Yesterday's decision to save St Bartholomew's hospital, Britain's oldest, was hailed as a triumph by some and an act of political cowardice by others. Jeremy Laurance and Anthony Bevins chart the bitter disagreements that lay behind the move.

The decision to save Barts was taken by Tony Blair in the face of opposition from the Treasury and some of his personal advisers, it emerged yesterday.

The Prime Minister, whose three children were born at the hospital, pledged shortly after he took over as Labour leader that the facilities at Barts should be "preserved forever".

Ignoring protests that running two teaching hospitals in one of the most deprived areas of the country would swallow resources needed for GP and community care, he answered an appeal from Frank Dobson, Secretary of State for Health, that in the 50th anniversary year of the NHS a Labour government could not close one of the world's best-known hospitals.

Mr Dobson announced in the Commons yesterday that Barts would continue providing its current range of specialist services for seven to eight years while a new 900-bed hospital is built on the Whitechapel site of the Royal London hospital.

It would then become a specialist centre for heart and cancer patients similar to the Royal Marsden and Royal Brompton hospitals in west London. The decision is in line with recommendations in the review of London's health services, commissioned by the Government last June and published yesterday.

Consultants and patients at Barts were delighted that the five-year campaign to save it had succeeded, but GPs warned that it could spell disaster for the local community.

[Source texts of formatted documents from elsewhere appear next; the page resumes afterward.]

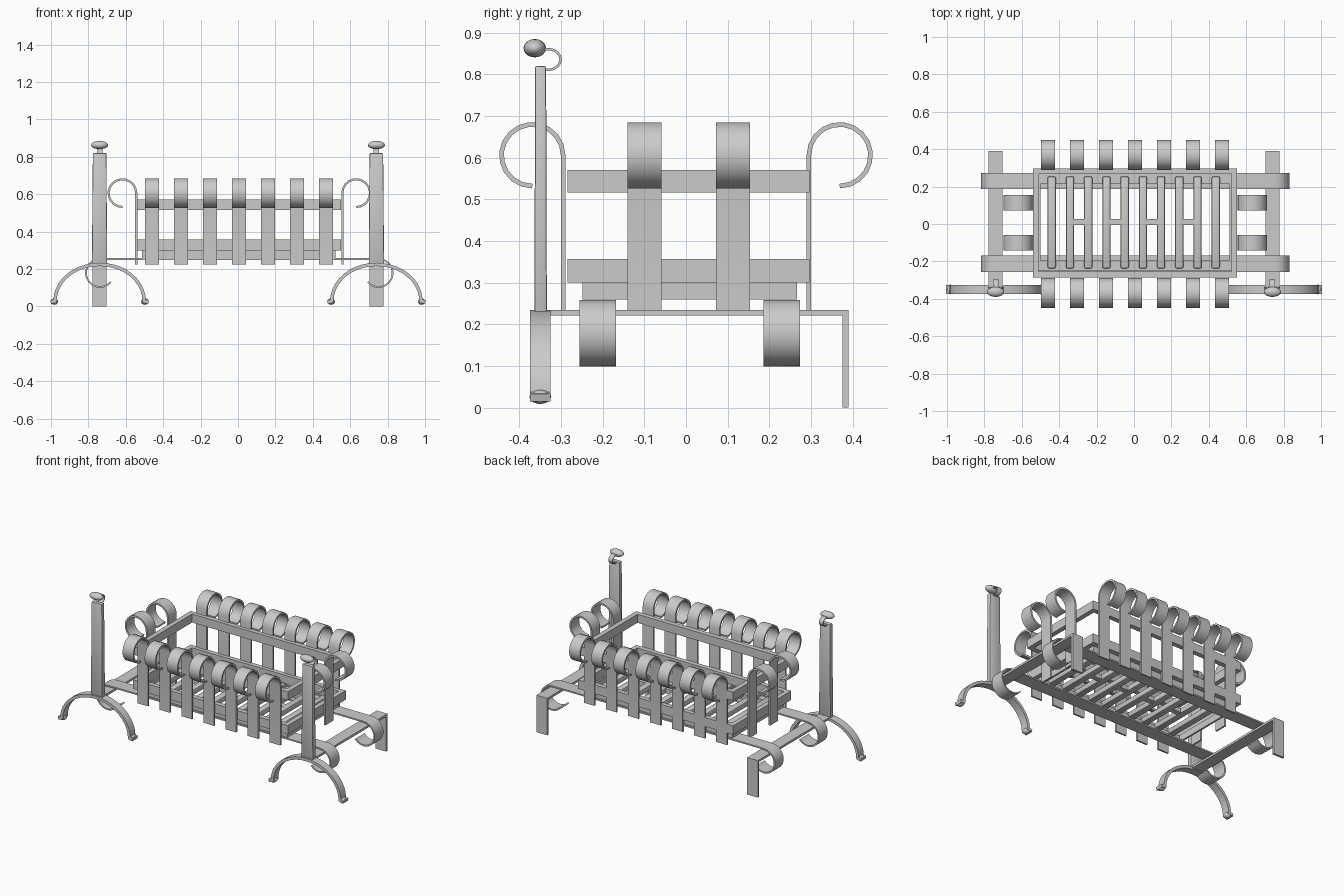
import bpy, bmesh, math
from mathutils import Vector

if "Cube" in bpy.data.objects:
    bpy.data.objects.remove(bpy.data.objects["Cube"])


def finish(bm, name, angle=35):
    bmesh.ops.recalc_face_normals(bm, faces=bm.faces)
    me = bpy.data.meshes.new(name)
    bm.to_mesh(me)
    bm.free()
    ob = bpy.data.objects.new(name, me)
    bpy.context.collection.objects.link(ob)
    bpy.ops.object.select_all(action='DESELECT')
    ob.select_set(True)
    bpy.context.view_layer.objects.active = ob
    bpy.ops.object.shade_smooth_by_angle(angle=math.radians(angle))
    return ob


def strap(name, path, plane, c, width, thick):
    """Flat bar following a 2D path in the 'x' (XZ) or 'y' (YZ) plane, centred at c on the other axis."""
    bm = bmesh.new()
    pts = [Vector(p) for p in path]
    rings = []
    for i, p in enumerate(pts):
        a = (p - pts[i - 1]).normalized() if i else None
        b = (pts[i + 1] - p).normalized() if i < len(pts) - 1 else None
        a, b = a or b, b or a
        t = (a + b).normalized()
        n = Vector((-t.y, t.x)) * thick / 2 / max(t.dot(a), 0.5)
        ring = []
        for s, w in ((1, -1), (1, 1), (-1, 1), (-1, -1)):
            q, o = p + n * s, c + w * width / 2
            ring.append(bm.verts.new((q.x, o, q.y) if plane == 'x' else (o, q.x, q.y)))
        rings.append(ring)
    for r, s in zip(rings, rings[1:]):
        for k in range(4):
            bm.faces.new((r[k], r[(k + 1) % 4], s[(k + 1) % 4], s[k]))
    bm.faces.new(rings[0])
    bm.faces.new(rings[-1][::-1])
    return finish(bm, name)


def box(name, x0, x1, y0, y1, z0, z1, taper=1.0, bevel=0.0):
    bm = bmesh.new()
    bmesh.ops.create_cube(bm, size=1)
    for v in bm.verts:
        k = taper if v.co.z > 0 else 1
        v.co = ((x0 + x1) / 2 + v.co.x * k * (x1 - x0),
                (y0 + y1) / 2 + v.co.y * k * (y1 - y0), z0 + (v.co.z + 0.5) * (z1 - z0))
    if bevel:
        bmesh.ops.bevel(bm, geom=bm.edges[:], offset=bevel, segments=2, profile=0.5, affect='EDGES')
    return finish(bm, name)


def ring_frame(name, x0, x1, y0, y1, z0, z1, t):
    bm = bmesh.new()
    loops = []
    for d, z in ((0, z0), (0, z1), (t, z1), (t, z0)):
        loops.append([bm.verts.new((x, y, z)) for x, y in (
            (x0 + d, y0 + d), (x1 - d, y0 + d), (x1 - d, y1 - d), (x0 + d, y1 - d))])
    for i in range(4):
        a, b = loops[i], loops[(i + 1) % 4]
        for k in range(4):
            bm.faces.new((a[k], a[(k + 1) % 4], b[(k + 1) % 4], b[k]))
    return finish(bm, name)


def ball(name, c, r):
    bm = bmesh.new()
    bmesh.ops.create_uvsphere(bm, u_segments=16, v_segments=10, radius=1)
    for v in bm.verts:
        v.co = [c[i] + v.co[i] * r[i] for i in range(3)]
    return finish(bm, name, 60)


def arc(cx, cz, rx, rz, a0, a1, n):
    angles = [math.radians(a0 + (a1 - a0) * i / n) for i in range(n + 1)]
    return [(cx + rx * math.cos(a), cz + rz * math.sin(a)) for a in angles]


def curl(s, off, wall):
    """Upright strap with an outward scroll on top; s is the outward direction."""
    p = [(wall, 0.225)] + arc(wall + 0.074, 0.606, 0.074, 0.074, 180, -90, 14)
    return [(off + s * u, z) for u, z in p]


# Andirons: posts, arched feet, hooked finials and rear legs
for s in (-1, 1):
    x = s * 0.74
    box("andiron_post", x - 0.041, x + 0.041, -0.364, -0.334, 0.225, 0.82, 0.88, 0.004)
    arch = [(x - 0.262, 0.024)] + arc(x, 0.03, 0.238, 0.195, 180, 0, 20) + [(x + 0.262, 0.024)]
    strap("andiron_arched_feet", arch, 'x', -0.35, 0.05, 0.018)
    for k in (-1, 1):
        ball("foot_tip", (x + k * 0.242, -0.35, 0.026), (0.02, 0.026, 0.017))
    hook = [(-0.353, 0.815)] + arc(-0.331, 0.836, 0.03, 0.025, -100, 100, 10) + [(-0.365, 0.863)]
    strap("finial_hook", hook, 'y', x, 0.03, 0.006)
    knob = ball("finial_knob", (x, -0.363, 0.863), (0.046, 0.027, 0.022))
    strap("andiron_rear_leg", [(-0.35, 0.228), (0.383, 0.228), (0.383, 0.0)], 'y', x, 0.075, 0.014)

# Long carrying bars with scrolls curling under at both ends
for y in (-0.212, 0.23):
    right = arc(0.752, 0.179, 0.075, 0.075, 90, -140, 14)
    left = [(0.014 - u, z) for u, z in right][::-1]
    strap("carrying_bar", left + right, 'x', y, 0.088, 0.009)

# Basket rings
ring_frame("basket_upper_ring", -0.54, 0.55, -0.285, 0.297, 0.517, 0.571, 0.03)
ring_frame("basket_lower_ring", -0.54, 0.55, -0.285, 0.297, 0.300, 0.357, 0.03)

# Scrolled uprights on the long and short sides
for s in (-1, 1):
    for i in range(7):
        strap("long_side_upright", curl(s, 0.0, 0.295), 'y', 0.005 + (i - 3) * 0.155, 0.075, 0.011)
    for y in (-0.1, 0.113):
        strap("short_side_upright", curl(s, 0.007, 0.551), 'x', y, 0.082, 0.011)

# Grate: frame, two rails, slats and short links between slat pairs
ring_frame("grate_frame", -0.512, 0.522, -0.248, 0.266, 0.26, 0.302, 0.012)
for y0 in (-0.238, 0.215):
    box("grate_rail", -0.5, 0.51, y0, y0 + 0.042, 0.262, 0.298)
for i in range(10):
    x = -0.44 + i * 0.0975
    box("grate_slat", x - 0.022, x + 0.022, -0.238, 0.255, 0.28, 0.316, 1.0, 0.009)
    if i in (1, 3, 5, 7):
        box("slat_link", x + 0.015, x + 0.083, -0.005, 0.028, 0.284, 0.312)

Mike Besser, professor of medicine at the hospital who spearheaded the campaign in its early stages, celebrated yesterday with Brian Sedgemore, the local MP. "It is a great day. Barts will be here forever," he said.

The hospital, founded in 1123, has survived an attempt by Henry VIII to sell it off, German bombs during the war, and now the 1993 decision of the previous government to axe it following the Tomlinson review of London's health services. The accident and emergency department was closed in 1995.

The Tomlinson review concluded that London had too many hospital beds compared with the rest of the country and recommended 2,500 should close. Because of Barts' location, between Guys to the south, the Royal London to the east and University College to the west, it became the target.

The new review, chaired by Sir Leslie Turnberg, former president of the Royal College of Physicians, has concluded that London is no longer overbedded. Mr Dobson told the Commons: "The Government has therefore abandoned the presumption we inherited from our predecessors that London is overprovided with acute hospital beds. As a result any future changes in bed numbers will be in line with those in the rest of the country."

The saving of Barts is, however, the second-best of two options put forward in the review. The first option, which the review panel describe as "the favoured solution clinically" would involve closing Barts and centralising its facilities in a new 1,200-bed hospital on the Whitechapel site. However, the panel members feared that a new hospital of that size, which would have been the largest to be built in Europe for 20 years, was unrealistic. They feared that, if it were scaled down and Barts was still closed, that would be the "worst possible outcome".

To avoid this they proposed the two-site solution, retaining Barts as a specialist hospital. But they warn: "The key question is how much more expensive would it be to run a two-site versus a one-site operation?"

No figures were forthcoming from ministers, yesterday, but a spokeswoman for the Royal Hospitals Trust, which favoured closing Barts, said it had been estimated at an extra pounds 26m a year.